Although SPN’s member organizations claim to be nonpartisan and independent, an in-depth investigation reveals that SPN and its member think tanks are major drivers of the right-wing, American Legislative Exchange Council (ALEC)-backed corporate agenda in state houses nationwide, with deep ties to the Koch brothers and the national right-wing network of funders. The reports reveal some members abusing tax laws and masquerading as “think tanks” while really orchestrating extensive lobbying and political operations to peddle their legislative agenda to state legislators, all while reporting little or no lobbying activities.
I asked Kelii Akina about the reported connections between Grassroot and the Koches, and he emailed me the group’s standard reply regarding donors:

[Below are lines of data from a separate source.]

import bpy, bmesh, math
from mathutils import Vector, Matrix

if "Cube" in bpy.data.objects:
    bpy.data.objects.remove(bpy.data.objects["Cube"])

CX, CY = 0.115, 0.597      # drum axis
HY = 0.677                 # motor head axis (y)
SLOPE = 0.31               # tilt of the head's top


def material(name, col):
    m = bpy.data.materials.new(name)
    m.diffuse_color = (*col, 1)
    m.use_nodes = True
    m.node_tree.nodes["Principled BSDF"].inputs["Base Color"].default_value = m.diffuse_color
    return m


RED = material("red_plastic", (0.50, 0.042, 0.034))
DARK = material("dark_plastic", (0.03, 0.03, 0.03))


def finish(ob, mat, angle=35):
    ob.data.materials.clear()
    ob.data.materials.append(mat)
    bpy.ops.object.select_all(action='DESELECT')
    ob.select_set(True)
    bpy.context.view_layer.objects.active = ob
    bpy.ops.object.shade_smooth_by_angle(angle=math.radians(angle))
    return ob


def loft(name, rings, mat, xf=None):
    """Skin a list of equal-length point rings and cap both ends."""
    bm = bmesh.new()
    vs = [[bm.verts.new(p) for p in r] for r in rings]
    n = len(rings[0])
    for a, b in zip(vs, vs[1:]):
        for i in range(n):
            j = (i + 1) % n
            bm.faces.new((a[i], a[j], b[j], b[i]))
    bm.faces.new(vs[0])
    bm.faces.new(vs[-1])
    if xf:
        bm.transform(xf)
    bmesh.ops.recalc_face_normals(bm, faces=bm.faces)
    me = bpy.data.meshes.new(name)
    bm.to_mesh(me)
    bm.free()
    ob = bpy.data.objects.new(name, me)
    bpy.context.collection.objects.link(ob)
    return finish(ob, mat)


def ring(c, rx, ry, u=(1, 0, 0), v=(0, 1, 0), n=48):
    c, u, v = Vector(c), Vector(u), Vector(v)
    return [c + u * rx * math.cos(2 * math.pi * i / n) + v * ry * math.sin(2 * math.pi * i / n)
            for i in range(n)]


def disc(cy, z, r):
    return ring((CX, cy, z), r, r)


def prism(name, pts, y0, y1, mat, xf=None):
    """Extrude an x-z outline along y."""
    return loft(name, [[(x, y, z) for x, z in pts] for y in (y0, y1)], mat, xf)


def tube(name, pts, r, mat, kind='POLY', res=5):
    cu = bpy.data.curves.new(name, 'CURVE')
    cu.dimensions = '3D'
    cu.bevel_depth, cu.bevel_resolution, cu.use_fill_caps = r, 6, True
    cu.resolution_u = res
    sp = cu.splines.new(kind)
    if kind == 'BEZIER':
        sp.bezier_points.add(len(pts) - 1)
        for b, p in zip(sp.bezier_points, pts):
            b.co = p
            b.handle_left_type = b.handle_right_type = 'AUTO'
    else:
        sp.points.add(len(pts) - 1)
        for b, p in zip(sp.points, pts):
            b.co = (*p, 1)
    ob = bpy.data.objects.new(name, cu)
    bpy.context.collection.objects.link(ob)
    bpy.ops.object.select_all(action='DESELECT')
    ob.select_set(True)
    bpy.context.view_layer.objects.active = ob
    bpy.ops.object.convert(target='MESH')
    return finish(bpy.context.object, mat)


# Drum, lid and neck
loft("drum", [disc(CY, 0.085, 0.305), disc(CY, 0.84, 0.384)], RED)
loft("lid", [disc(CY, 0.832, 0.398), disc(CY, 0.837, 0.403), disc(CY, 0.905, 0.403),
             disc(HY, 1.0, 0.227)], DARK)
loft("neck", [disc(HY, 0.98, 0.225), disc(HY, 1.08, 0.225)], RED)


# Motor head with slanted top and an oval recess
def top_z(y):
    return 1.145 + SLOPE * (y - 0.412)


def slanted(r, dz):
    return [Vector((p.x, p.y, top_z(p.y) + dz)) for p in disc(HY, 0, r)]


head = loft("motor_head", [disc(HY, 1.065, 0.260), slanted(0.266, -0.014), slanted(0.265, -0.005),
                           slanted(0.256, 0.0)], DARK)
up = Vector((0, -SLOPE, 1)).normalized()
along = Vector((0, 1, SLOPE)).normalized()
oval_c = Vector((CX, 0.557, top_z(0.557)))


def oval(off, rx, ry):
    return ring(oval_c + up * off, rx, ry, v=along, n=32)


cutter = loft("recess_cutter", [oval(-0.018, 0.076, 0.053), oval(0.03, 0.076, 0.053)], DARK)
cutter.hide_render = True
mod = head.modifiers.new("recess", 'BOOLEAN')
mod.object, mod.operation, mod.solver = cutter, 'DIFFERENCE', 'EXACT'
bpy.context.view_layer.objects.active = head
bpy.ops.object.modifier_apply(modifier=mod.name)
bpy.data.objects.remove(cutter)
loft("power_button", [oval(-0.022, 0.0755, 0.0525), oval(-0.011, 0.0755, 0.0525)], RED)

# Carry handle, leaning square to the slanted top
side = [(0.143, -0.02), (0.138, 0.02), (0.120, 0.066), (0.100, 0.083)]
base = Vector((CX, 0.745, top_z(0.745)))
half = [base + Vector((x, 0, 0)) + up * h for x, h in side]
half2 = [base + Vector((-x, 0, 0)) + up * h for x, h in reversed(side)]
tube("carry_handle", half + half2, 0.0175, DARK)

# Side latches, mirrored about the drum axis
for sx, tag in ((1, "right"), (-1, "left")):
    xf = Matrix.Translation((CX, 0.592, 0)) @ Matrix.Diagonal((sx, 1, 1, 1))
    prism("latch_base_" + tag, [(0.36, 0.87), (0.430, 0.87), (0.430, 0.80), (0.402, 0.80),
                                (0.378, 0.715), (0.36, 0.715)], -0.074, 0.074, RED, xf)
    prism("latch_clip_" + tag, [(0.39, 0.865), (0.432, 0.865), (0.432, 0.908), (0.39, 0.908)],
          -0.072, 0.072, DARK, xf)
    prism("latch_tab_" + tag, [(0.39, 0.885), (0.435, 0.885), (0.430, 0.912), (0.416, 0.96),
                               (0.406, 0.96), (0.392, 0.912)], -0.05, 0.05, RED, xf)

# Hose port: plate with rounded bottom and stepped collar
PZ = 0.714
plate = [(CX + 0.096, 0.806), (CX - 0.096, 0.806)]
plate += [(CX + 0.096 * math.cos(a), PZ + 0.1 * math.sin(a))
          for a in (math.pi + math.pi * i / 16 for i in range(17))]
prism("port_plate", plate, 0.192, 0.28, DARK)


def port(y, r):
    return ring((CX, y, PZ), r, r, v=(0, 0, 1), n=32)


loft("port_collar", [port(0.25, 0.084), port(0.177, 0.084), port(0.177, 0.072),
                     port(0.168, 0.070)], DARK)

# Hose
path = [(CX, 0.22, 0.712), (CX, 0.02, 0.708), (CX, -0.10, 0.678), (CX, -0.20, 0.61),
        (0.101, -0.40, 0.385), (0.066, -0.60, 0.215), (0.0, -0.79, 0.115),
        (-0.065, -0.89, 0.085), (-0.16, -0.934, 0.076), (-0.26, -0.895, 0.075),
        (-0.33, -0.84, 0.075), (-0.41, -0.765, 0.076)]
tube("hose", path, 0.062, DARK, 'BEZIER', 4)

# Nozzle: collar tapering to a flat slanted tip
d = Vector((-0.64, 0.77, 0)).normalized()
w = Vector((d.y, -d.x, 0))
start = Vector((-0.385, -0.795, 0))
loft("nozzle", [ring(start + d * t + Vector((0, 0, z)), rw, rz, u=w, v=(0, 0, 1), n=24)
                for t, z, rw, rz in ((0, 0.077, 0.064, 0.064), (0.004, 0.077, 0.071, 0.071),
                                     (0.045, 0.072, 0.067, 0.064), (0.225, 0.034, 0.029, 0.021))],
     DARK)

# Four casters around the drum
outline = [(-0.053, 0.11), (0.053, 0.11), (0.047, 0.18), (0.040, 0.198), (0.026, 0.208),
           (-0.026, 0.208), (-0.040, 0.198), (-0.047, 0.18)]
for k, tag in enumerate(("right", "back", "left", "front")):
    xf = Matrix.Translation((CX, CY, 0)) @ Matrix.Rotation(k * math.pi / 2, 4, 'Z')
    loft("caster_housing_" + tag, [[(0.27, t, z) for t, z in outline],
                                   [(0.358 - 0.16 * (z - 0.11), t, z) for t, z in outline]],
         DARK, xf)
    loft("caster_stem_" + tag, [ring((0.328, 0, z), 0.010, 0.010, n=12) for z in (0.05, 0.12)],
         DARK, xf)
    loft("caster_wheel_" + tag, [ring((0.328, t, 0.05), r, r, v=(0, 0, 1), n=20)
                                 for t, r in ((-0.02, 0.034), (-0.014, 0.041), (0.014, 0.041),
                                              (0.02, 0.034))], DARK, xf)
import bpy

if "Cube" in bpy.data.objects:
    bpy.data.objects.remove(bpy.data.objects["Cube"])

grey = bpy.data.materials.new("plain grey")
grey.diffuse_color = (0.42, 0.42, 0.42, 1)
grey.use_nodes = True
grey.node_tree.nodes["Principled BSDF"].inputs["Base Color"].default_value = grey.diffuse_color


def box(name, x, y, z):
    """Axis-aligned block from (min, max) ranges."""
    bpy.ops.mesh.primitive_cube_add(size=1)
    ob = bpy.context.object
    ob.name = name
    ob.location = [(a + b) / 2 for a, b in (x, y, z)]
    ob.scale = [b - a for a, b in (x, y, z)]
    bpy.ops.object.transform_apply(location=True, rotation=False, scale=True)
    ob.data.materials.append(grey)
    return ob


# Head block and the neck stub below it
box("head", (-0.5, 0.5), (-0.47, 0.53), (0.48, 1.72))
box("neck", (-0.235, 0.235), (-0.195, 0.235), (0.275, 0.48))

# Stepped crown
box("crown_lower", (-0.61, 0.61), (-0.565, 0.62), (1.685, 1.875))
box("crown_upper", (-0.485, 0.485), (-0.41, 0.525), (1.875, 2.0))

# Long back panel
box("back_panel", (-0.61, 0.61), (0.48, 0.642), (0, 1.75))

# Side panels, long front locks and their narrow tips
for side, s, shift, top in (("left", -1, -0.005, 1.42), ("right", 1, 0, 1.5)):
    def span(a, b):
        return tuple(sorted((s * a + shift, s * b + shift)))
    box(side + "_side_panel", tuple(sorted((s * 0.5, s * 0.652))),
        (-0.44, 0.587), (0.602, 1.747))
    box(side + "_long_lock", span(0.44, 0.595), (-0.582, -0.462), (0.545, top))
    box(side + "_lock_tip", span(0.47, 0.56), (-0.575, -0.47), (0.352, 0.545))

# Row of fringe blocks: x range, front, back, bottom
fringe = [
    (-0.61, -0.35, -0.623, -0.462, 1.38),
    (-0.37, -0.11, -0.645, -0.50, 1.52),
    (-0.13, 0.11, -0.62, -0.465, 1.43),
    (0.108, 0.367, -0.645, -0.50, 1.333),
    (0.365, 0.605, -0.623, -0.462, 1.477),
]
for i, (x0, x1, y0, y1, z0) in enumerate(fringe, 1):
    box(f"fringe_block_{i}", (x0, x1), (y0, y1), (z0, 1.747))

By policy, we do not respond to inquiries about the identities of our donors, respecting their legal right to privacy. The overwhelming majority of funding for the Grassroot Institute comes from local individuals and families. We are an independent think tank. That means, by design we do not receive funding from the government, the military, or political parties. When it comes to private donors, we receive funding from individuals with a broad diversity of viewpoints. While these donors support what we stand for, we do not necessarily identify ourselves with nor support the particular views of these donors.
Reached by phone, Akina said, “I just am not at liberty either to deny or confirm any donor as a matter of our general donor policy.”
Pressed about the Koch brothers, Akina said Grassroot had “no affiliation” with them.
He then elaborated a bit.
“We are affiliated with organizations that receive donations from a broad variety of sources that could include the Koch brothers or any other billionaires,” he said. “But none of them determine our policy. We are completely independent. We are proud to be part of the State Policy Network but receive no funding or policy direction that they might have received from particularly large donors such as the Koch brothers.”
“We do not respond to inquiries about the identities of our donors, respecting their legal right to privacy.”—Kelii Akina
Akina said websites such as SourceWatch “use templates to critique any group affiliated with the State Policy Network,” even groups that might have “the smallest relationship with the groups that they are targeting. Frankly, there is no story here.”
But Grassroot has partnered with Judicial Watch in its legal challenge to the Nai Aupuni convention for Native Hawaiian self governance. Judicial Watch’s website calls itself “a conservative, non-partisan educational foundation,” while SourceWatch links the group to the late billionaire Richard Mellon Scaife, identified as a contributor “to the Republican Party and right-wing think tanks, one of the most influential men behind the American conservative movement.”
I don’t think the Grassroot Institute should be shunned by the media. I think it contributes good arguments about important topics, whether I agree with them or not.
But I do think the media (including me) need to apply more scrutiny to how we describe groups that we report on.